(Beginning of SUPPLIED RECORDS)

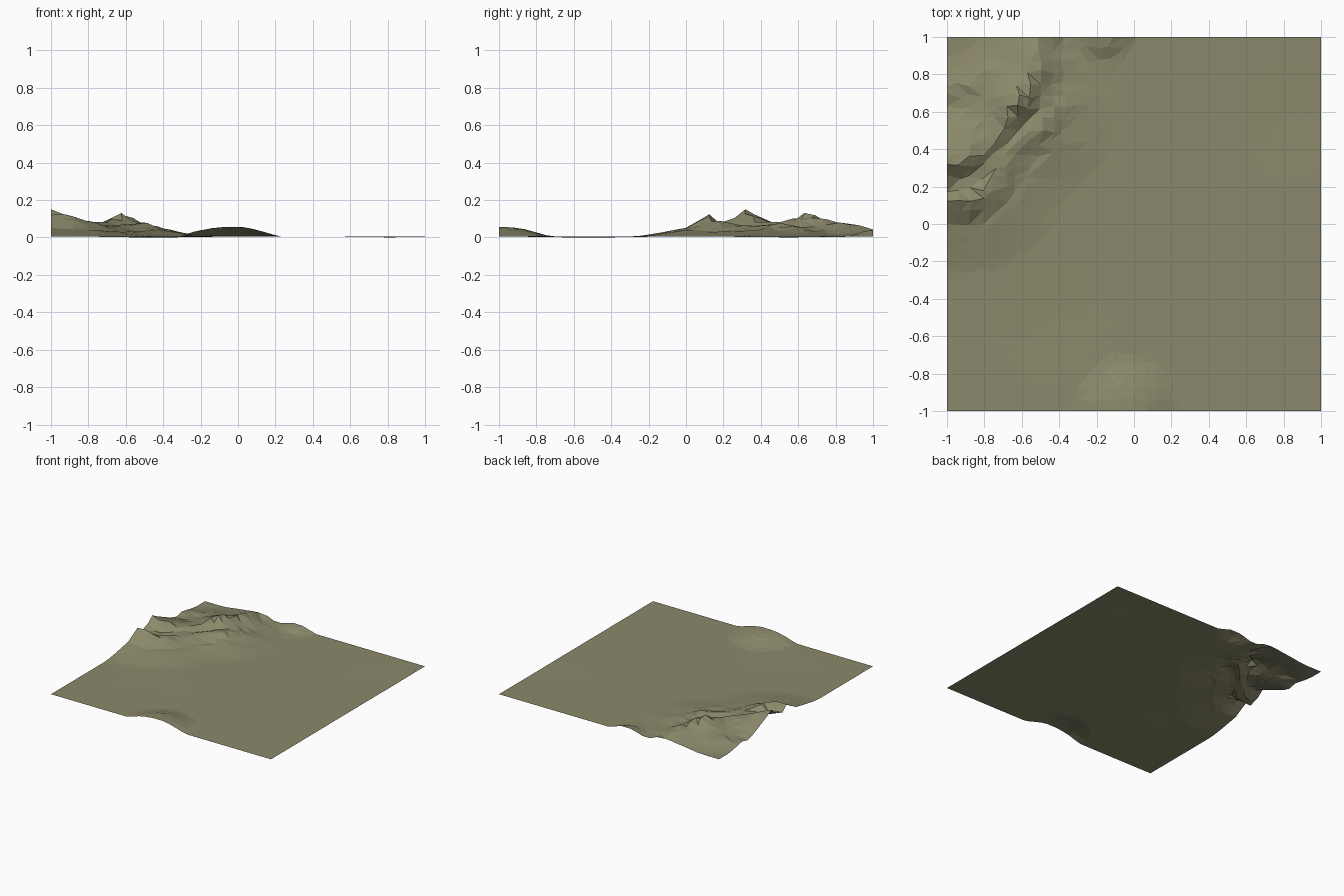
import bpy, bmesh, random
from mathutils import Vector, noise

if "Cube" in bpy.data.objects:
    bpy.data.objects.remove(bpy.data.objects["Cube"])

random.seed(4)
N = 32  # cells per side

# Crest lines (x, y, height) with fall-off widths towards the plain and away from it
RIDGES = [
    ([(-1.1, .29, .15), (-1, .31, .148), (-.9, .35, .12), (-.77, .41, .078),
      (-.68, .55, .09), (-.6, .66, .122), (-.52, .82, .085), (-.48, .95, .02)], .20, .36),
    ([(-1.1, .11, .12), (-.9, .13, .118), (-.8, .17, .095), (-.72, .3, .068),
      (-.62, .45, .07), (-.5, .52, .08), (-.42, .62, .055), (-.38, .78, .015)], .23, .16),
    ([(-1.1, -.06, .04), (-.8, -.02, .038), (-.66, .08, .03), (-.55, .28, .03),
      (-.38, .44, .035), (-.32, .62, .02)], .24, .2),
    ([(-1.1, .64, .03), (-.85, .74, .045), (-.68, .84, .05), (-.58, .95, .02)], .1, .18),
]
# Rounded mounds: x, y, height, radius x, radius y
MOUNDS = [(-.04, -1, .056, .28, .3), (-.16, 1.03, .042, .17, .17)]
# Shallow hollows in the plain
HOLLOWS = [(-.45, -.52, .004, .3, .32), (.82, .55, .003, .25, .3)]


def ridge_height(p, pts, front, back):
    best = 0
    for a, b in zip(pts, pts[1:]):
        pa, pb = Vector(a[:2]), Vector(b[:2])
        d = pb - pa
        t = max(0, min(1, (p - pa).dot(d) / d.length_squared))
        off = p - (pa + d * t)
        side = d.x * off.y - d.y * off.x
        f = max(0, 1 - off.length / (back if side > 0 else front))
        best = max(best, (a[2] + (b[2] - a[2]) * t) * f ** 1.25)
    return best


def bump(p, x, y, h, rx, ry):
    r = ((p.x - x) / rx) ** 2 + ((p.y - y) / ry) ** 2
    return h * max(0, 1 - r) ** 1.5


def height(x, y):
    p = Vector((x, y))
    hill = max(ridge_height(p, *r) for r in RIDGES)
    hill += sum(bump(p, *m) for m in MOUNDS)
    hill *= 1 + .15 * noise.noise(Vector((x * 7, y * 7, 0)))
    return .004 + hill - sum(bump(p, *h) for h in HOLLOWS)


# Triangulated terrain sheet with slightly irregular vertices
bm = bmesh.new()
grid = []
for j in range(N + 1):
    row = []
    for i in range(N + 1):
        x, y = 2 * i / N - 1, 2 * j / N - 1
        if 0 < i < N:
            x += random.uniform(-.25, .25) * 2 / N
        if 0 < j < N:
            y += random.uniform(-.25, .25) * 2 / N
        row.append(bm.verts.new((x, y, max(0, height(x, y)))))
    grid.append(row)
for j in range(N):
    for i in range(N):
        a, b = grid[j][i], grid[j][i + 1]
        c, d = grid[j + 1][i + 1], grid[j + 1][i]
        # Split each cell along the diagonal with the smaller height step
        if abs(a.co.z - c.co.z) <= abs(b.co.z - d.co.z):
            bm.faces.new((a, b, c))
            bm.faces.new((a, c, d))
        else:
            bm.faces.new((a, b, d))
            bm.faces.new((b, c, d))
low = min(v.co.z for v in bm.verts)
for v in bm.verts:
    v.co.z -= low
mesh = bpy.data.meshes.new("terrain")
bm.to_mesh(mesh)
bm.free()

mat = bpy.data.materials.new("dry_grass")
mat.diffuse_color = (.26, .25, .145, 1)
mat.use_nodes = True
mat.node_tree.nodes["Principled BSDF"].inputs["Base Color"].default_value = mat.diffuse_color
mesh.materials.append(mat)
bpy.context.collection.objects.link(bpy.data.objects.new("terrain", mesh))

(End of SUPPLIED RECORDS)

● **GOAL OF THE EXERCISE**
Since only the text is needed, retype the data above exactly and omit the pictures.

● **THE COMPLETED TASK**
import bpy, bmesh, random
from mathutils import Vector, noise

if "Cube" in bpy.data.objects:
    bpy.data.objects.remove(bpy.data.objects["Cube"])

random.seed(4)
N = 32  # cells per side

# Crest lines (x, y, height) with fall-off widths towards the plain and away from it
RIDGES = [
    ([(-1.1, .29, .15), (-1, .31, .148), (-.9, .35, .12), (-.77, .41, .078),
      (-.68, .55, .09), (-.6, .66, .122), (-.52, .82, .085), (-.48, .95, .02)], .20, .36),
    ([(-1.1, .11, .12), (-.9, .13, .118), (-.8, .17, .095), (-.72, .3, .068),
      (-.62, .45, .07), (-.5, .52, .08), (-.42, .62, .055), (-.38, .78, .015)], .23, .16),
    ([(-1.1, -.06, .04), (-.8, -.02, .038), (-.66, .08, .03), (-.55, .28, .03),
      (-.38, .44, .035), (-.32, .62, .02)], .24, .2),
    ([(-1.1, .64, .03), (-.85, .74, .045), (-.68, .84, .05), (-.58, .95, .02)], .1, .18),
]
# Rounded mounds: x, y, height, radius x, radius y
MOUNDS = [(-.04, -1, .056, .28, .3), (-.16, 1.03, .042, .17, .17)]
# Shallow hollows in the plain
HOLLOWS = [(-.45, -.52, .004, .3, .32), (.82, .55, .003, .25, .3)]


def ridge_height(p, pts, front, back):
    best = 0
    for a, b in zip(pts, pts[1:]):
        pa, pb = Vector(a[:2]), Vector(b[:2])
        d = pb - pa
        t = max(0, min(1, (p - pa).dot(d) / d.length_squared))
        off = p - (pa + d * t)
        side = d.x * off.y - d.y * off.x
        f = max(0, 1 - off.length / (back if side > 0 else front))
        best = max(best, (a[2] + (b[2] - a[2]) * t) * f ** 1.25)
    return best


def bump(p, x, y, h, rx, ry):
    r = ((p.x - x) / rx) ** 2 + ((p.y - y) / ry) ** 2
    return h * max(0, 1 - r) ** 1.5


def height(x, y):
    p = Vector((x, y))
    hill = max(ridge_height(p, *r) for r in RIDGES)
    hill += sum(bump(p, *m) for m in MOUNDS)
    hill *= 1 + .15 * noise.noise(Vector((x * 7, y * 7, 0)))
    return .004 + hill - sum(bump(p, *h) for h in HOLLOWS)


# Triangulated terrain sheet with slightly irregular vertices
bm = bmesh.new()
grid = []
for j in range(N + 1):
    row = []
    for i in range(N + 1):
        x, y = 2 * i / N - 1, 2 * j / N - 1
        if 0 < i < N:
            x += random.uniform(-.25, .25) * 2 / N
        if 0 < j < N:
            y += random.uniform(-.25, .25) * 2 / N
        row.append(bm.verts.new((x, y, max(0, height(x, y)))))
    grid.append(row)
for j in range(N):
    for i in range(N):
        a, b = grid[j][i], grid[j][i + 1]
        c, d = grid[j + 1][i + 1], grid[j + 1][i]
        # Split each cell along the diagonal with the smaller height step
        if abs(a.co.z - c.co.z) <= abs(b.co.z - d.co.z):
            bm.faces.new((a, b, c))
            bm.faces.new((a, c, d))
        else:
            bm.faces.new((a, b, d))
            bm.faces.new((b, c, d))
low = min(v.co.z for v in bm.verts)
for v in bm.verts:
    v.co.z -= low
mesh = bpy.data.meshes.new("terrain")
bm.to_mesh(mesh)
bm.free()

mat = bpy.data.materials.new("dry_grass")
mat.diffuse_color = (.26, .25, .145, 1)
mat.use_nodes = True
mat.node_tree.nodes["Principled BSDF"].inputs["Base Color"].default_value = mat.diffuse_color
mesh.materials.append(mat)
bpy.context.collection.objects.link(bpy.data.objects.new("terrain", mesh))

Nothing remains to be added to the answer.